INFORMATION GIVEN>

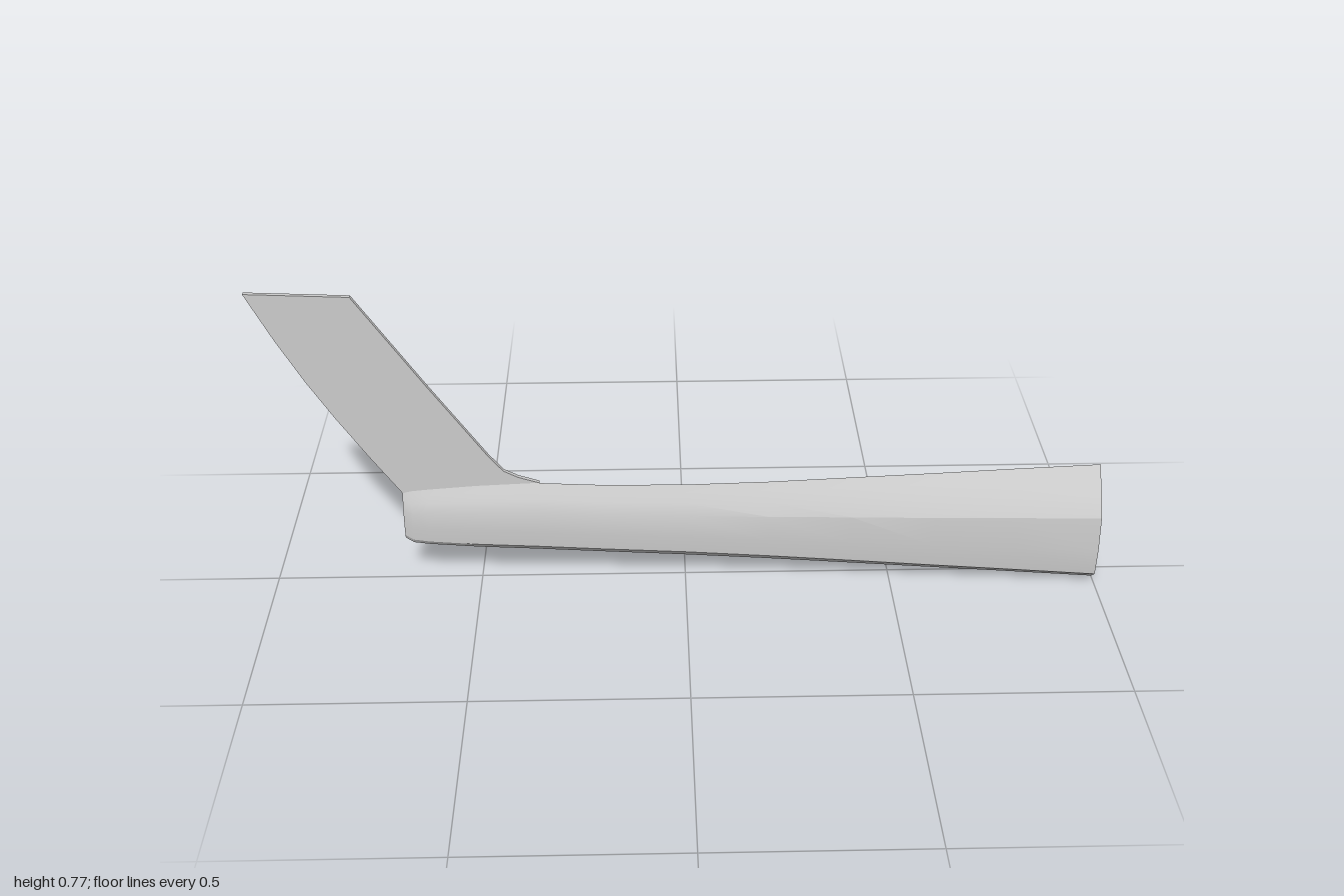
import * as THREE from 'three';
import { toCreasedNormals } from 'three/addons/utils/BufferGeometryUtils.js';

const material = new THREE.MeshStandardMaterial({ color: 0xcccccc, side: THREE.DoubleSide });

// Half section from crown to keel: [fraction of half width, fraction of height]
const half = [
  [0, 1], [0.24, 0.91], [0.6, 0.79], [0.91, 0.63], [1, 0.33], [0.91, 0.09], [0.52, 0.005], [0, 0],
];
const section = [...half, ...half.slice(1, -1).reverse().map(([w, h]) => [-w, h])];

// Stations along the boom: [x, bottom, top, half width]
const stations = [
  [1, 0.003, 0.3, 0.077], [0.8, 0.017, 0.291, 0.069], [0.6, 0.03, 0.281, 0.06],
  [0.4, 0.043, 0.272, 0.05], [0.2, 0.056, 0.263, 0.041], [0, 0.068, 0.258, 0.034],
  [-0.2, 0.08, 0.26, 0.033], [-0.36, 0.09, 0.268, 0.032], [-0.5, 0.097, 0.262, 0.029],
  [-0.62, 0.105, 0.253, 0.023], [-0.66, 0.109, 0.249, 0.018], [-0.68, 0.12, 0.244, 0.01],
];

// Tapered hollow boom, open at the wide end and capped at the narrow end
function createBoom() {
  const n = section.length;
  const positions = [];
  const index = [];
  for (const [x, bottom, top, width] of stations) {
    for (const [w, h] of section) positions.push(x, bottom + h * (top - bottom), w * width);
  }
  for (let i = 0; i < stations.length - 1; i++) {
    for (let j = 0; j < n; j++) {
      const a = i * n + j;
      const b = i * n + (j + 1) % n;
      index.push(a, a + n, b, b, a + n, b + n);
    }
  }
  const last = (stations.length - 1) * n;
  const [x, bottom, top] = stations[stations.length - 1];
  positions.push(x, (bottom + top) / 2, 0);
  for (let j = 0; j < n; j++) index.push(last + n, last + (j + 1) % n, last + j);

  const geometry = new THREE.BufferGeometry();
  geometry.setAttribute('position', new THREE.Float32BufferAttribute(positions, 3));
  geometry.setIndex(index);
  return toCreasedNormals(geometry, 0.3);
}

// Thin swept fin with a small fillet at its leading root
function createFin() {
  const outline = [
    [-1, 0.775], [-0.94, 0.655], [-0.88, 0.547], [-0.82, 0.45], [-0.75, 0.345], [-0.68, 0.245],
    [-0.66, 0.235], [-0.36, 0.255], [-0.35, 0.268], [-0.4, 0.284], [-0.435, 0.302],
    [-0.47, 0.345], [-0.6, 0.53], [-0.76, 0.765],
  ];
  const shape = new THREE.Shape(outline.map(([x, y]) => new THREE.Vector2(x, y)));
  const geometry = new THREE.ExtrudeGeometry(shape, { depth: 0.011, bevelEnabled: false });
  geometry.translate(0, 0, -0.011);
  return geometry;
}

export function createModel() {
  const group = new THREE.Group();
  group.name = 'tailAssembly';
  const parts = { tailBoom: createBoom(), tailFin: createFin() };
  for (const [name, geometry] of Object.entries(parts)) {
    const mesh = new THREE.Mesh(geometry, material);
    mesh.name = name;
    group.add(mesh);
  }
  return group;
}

EXERCISE DETAILS> Everything from the opening line of the data through the line with "const material = new" should be repeated exactly; leave the pictures out.

REPLY TO THE EXERCISE>
import * as THREE from 'three';
import { toCreasedNormals } from 'three/addons/utils/BufferGeometryUtils.js';

const material = new THREE.MeshStandardMaterial({ color: 0xcccccc, side: THREE.DoubleSide });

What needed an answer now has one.